──────── EXERCISE MATERIAL

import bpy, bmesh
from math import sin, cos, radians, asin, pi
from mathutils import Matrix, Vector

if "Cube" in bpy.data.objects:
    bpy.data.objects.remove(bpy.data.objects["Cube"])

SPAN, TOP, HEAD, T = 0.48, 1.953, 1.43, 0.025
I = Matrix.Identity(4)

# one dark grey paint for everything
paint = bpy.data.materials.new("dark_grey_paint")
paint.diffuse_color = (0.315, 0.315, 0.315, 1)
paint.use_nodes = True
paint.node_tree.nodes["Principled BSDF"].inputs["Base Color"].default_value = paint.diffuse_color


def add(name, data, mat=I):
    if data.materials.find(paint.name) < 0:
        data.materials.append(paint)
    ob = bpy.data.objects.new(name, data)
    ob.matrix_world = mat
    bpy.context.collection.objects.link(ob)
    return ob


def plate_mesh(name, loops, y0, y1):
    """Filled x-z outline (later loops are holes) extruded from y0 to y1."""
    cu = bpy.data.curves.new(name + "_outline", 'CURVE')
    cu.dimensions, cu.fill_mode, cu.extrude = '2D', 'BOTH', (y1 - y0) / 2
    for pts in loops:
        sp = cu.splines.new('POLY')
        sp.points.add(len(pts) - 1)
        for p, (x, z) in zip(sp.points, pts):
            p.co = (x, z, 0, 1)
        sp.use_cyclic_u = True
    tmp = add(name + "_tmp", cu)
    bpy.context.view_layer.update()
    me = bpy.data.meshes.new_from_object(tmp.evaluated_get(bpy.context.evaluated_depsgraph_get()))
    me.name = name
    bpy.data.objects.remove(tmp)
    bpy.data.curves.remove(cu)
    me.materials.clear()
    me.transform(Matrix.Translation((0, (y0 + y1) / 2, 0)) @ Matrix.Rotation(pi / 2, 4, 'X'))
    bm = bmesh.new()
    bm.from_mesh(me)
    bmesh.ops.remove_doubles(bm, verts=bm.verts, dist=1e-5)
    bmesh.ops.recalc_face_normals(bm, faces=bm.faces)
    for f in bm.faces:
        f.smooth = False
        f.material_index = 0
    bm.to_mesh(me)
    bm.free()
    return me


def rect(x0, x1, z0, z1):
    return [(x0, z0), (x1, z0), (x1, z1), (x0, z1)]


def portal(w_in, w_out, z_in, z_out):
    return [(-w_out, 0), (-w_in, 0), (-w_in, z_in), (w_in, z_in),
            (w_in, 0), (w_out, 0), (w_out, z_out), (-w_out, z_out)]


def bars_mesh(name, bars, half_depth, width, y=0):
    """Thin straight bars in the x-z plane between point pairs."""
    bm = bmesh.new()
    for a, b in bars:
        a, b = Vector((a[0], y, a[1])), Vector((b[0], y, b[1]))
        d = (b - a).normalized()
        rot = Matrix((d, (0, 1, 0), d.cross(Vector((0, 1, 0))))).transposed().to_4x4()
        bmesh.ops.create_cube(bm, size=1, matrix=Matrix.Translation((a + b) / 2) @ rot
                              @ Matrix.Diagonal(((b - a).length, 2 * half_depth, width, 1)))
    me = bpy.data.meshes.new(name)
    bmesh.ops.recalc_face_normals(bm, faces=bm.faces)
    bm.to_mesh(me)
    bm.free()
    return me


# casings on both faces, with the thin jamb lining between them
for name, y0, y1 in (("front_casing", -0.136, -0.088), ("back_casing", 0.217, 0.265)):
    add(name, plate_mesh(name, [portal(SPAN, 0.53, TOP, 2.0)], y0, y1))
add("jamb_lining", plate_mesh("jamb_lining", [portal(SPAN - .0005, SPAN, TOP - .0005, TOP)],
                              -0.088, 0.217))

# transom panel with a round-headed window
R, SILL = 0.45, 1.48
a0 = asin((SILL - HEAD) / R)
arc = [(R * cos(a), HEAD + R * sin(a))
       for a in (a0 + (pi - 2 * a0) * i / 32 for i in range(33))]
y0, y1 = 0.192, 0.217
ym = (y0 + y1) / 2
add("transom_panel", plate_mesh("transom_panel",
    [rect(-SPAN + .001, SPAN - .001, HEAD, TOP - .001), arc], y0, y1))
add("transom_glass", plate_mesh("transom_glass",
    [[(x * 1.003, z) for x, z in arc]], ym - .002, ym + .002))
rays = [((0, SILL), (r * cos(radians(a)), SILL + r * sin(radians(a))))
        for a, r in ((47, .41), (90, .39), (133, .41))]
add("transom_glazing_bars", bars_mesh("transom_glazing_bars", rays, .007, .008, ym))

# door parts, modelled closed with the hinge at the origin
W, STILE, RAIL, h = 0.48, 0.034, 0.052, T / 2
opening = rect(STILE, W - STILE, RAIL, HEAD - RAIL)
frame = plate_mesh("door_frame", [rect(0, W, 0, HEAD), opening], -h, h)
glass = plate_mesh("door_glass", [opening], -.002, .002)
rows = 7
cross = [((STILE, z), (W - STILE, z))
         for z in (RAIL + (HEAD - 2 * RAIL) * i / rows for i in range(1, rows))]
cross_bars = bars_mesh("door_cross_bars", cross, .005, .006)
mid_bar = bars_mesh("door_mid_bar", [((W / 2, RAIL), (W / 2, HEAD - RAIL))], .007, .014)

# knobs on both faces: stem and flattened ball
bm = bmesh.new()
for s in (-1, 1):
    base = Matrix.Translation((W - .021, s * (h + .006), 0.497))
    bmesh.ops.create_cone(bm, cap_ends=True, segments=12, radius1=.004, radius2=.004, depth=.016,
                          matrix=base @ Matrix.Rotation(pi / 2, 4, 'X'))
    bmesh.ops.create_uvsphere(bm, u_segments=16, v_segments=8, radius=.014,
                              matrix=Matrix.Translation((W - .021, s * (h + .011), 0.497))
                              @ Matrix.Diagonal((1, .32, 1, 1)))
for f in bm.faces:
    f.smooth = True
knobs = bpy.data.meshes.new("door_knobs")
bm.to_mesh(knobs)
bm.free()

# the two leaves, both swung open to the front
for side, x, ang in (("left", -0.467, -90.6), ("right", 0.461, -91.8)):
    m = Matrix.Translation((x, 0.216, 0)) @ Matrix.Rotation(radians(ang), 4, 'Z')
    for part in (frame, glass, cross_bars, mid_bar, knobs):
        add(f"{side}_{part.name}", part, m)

────────────────

Go through the listing above and copy each line exactly.

THE COMPLETED TASK -
import bpy, bmesh
from math import sin, cos, radians, asin, pi
from mathutils import Matrix, Vector

if "Cube" in bpy.data.objects:
    bpy.data.objects.remove(bpy.data.objects["Cube"])

SPAN, TOP, HEAD, T = 0.48, 1.953, 1.43, 0.025
I = Matrix.Identity(4)

# one dark grey paint for everything
paint = bpy.data.materials.new("dark_grey_paint")
paint.diffuse_color = (0.315, 0.315, 0.315, 1)
paint.use_nodes = True
paint.node_tree.nodes["Principled BSDF"].inputs["Base Color"].default_value = paint.diffuse_color


def add(name, data, mat=I):
    if data.materials.find(paint.name) < 0:
        data.materials.append(paint)
    ob = bpy.data.objects.new(name, data)
    ob.matrix_world = mat
    bpy.context.collection.objects.link(ob)
    return ob


def plate_mesh(name, loops, y0, y1):
    """Filled x-z outline (later loops are holes) extruded from y0 to y1."""
    cu = bpy.data.curves.new(name + "_outline", 'CURVE')
    cu.dimensions, cu.fill_mode, cu.extrude = '2D', 'BOTH', (y1 - y0) / 2
    for pts in loops:
        sp = cu.splines.new('POLY')
        sp.points.add(len(pts) - 1)
        for p, (x, z) in zip(sp.points, pts):
            p.co = (x, z, 0, 1)
        sp.use_cyclic_u = True
    tmp = add(name + "_tmp", cu)
    bpy.context.view_layer.update()
    me = bpy.data.meshes.new_from_object(tmp.evaluated_get(bpy.context.evaluated_depsgraph_get()))
    me.name = name
    bpy.data.objects.remove(tmp)
    bpy.data.curves.remove(cu)
    me.materials.clear()
    me.transform(Matrix.Translation((0, (y0 + y1) / 2, 0)) @ Matrix.Rotation(pi / 2, 4, 'X'))
    bm = bmesh.new()
    bm.from_mesh(me)
    bmesh.ops.remove_doubles(bm, verts=bm.verts, dist=1e-5)
    bmesh.ops.recalc_face_normals(bm, faces=bm.faces)
    for f in bm.faces:
        f.smooth = False
        f.material_index = 0
    bm.to_mesh(me)
    bm.free()
    return me


def rect(x0, x1, z0, z1):
    return [(x0, z0), (x1, z0), (x1, z1), (x0, z1)]


def portal(w_in, w_out, z_in, z_out):
    return [(-w_out, 0), (-w_in, 0), (-w_in, z_in), (w_in, z_in),
            (w_in, 0), (w_out, 0), (w_out, z_out), (-w_out, z_out)]


def bars_mesh(name, bars, half_depth, width, y=0):
    """Thin straight bars in the x-z plane between point pairs."""
    bm = bmesh.new()
    for a, b in bars:
        a, b = Vector((a[0], y, a[1])), Vector((b[0], y, b[1]))
        d = (b - a).normalized()
        rot = Matrix((d, (0, 1, 0), d.cross(Vector((0, 1, 0))))).transposed().to_4x4()
        bmesh.ops.create_cube(bm, size=1, matrix=Matrix.Translation((a + b) / 2) @ rot
                              @ Matrix.Diagonal(((b - a).length, 2 * half_depth, width, 1)))
    me = bpy.data.meshes.new(name)
    bmesh.ops.recalc_face_normals(bm, faces=bm.faces)
    bm.to_mesh(me)
    bm.free()
    return me


# casings on both faces, with the thin jamb lining between them
for name, y0, y1 in (("front_casing", -0.136, -0.088), ("back_casing", 0.217, 0.265)):
    add(name, plate_mesh(name, [portal(SPAN, 0.53, TOP, 2.0)], y0, y1))
add("jamb_lining", plate_mesh("jamb_lining", [portal(SPAN - .0005, SPAN, TOP - .0005, TOP)],
                              -0.088, 0.217))

# transom panel with a round-headed window
R, SILL = 0.45, 1.48
a0 = asin((SILL - HEAD) / R)
arc = [(R * cos(a), HEAD + R * sin(a))
       for a in (a0 + (pi - 2 * a0) * i / 32 for i in range(33))]
y0, y1 = 0.192, 0.217
ym = (y0 + y1) / 2
add("transom_panel", plate_mesh("transom_panel",
    [rect(-SPAN + .001, SPAN - .001, HEAD, TOP - .001), arc], y0, y1))
add("transom_glass", plate_mesh("transom_glass",
    [[(x * 1.003, z) for x, z in arc]], ym - .002, ym + .002))
rays = [((0, SILL), (r * cos(radians(a)), SILL + r * sin(radians(a))))
        for a, r in ((47, .41), (90, .39), (133, .41))]
add("transom_glazing_bars", bars_mesh("transom_glazing_bars", rays, .007, .008, ym))

# door parts, modelled closed with the hinge at the origin
W, STILE, RAIL, h = 0.48, 0.034, 0.052, T / 2
opening = rect(STILE, W - STILE, RAIL, HEAD - RAIL)
frame = plate_mesh("door_frame", [rect(0, W, 0, HEAD), opening], -h, h)
glass = plate_mesh("door_glass", [opening], -.002, .002)
rows = 7
cross = [((STILE, z), (W - STILE, z))
         for z in (RAIL + (HEAD - 2 * RAIL) * i / rows for i in range(1, rows))]
cross_bars = bars_mesh("door_cross_bars", cross, .005, .006)
mid_bar = bars_mesh("door_mid_bar", [((W / 2, RAIL), (W / 2, HEAD - RAIL))], .007, .014)

# knobs on both faces: stem and flattened ball
bm = bmesh.new()
for s in (-1, 1):
    base = Matrix.Translation((W - .021, s * (h + .006), 0.497))
    bmesh.ops.create_cone(bm, cap_ends=True, segments=12, radius1=.004, radius2=.004, depth=.016,
                          matrix=base @ Matrix.Rotation(pi / 2, 4, 'X'))
    bmesh.ops.create_uvsphere(bm, u_segments=16, v_segments=8, radius=.014,
                              matrix=Matrix.Translation((W - .021, s * (h + .011), 0.497))
                              @ Matrix.Diagonal((1, .32, 1, 1)))
for f in bm.faces:
    f.smooth = True
knobs = bpy.data.meshes.new("door_knobs")
bm.to_mesh(knobs)
bm.free()

# the two leaves, both swung open to the front
for side, x, ang in (("left", -0.467, -90.6), ("right", 0.461, -91.8)):
    m = Matrix.Translation((x, 0.216, 0)) @ Matrix.Rotation(radians(ang), 4, 'Z')
    for part in (frame, glass, cross_bars, mid_bar, knobs):
        add(f"{side}_{part.name}", part, m)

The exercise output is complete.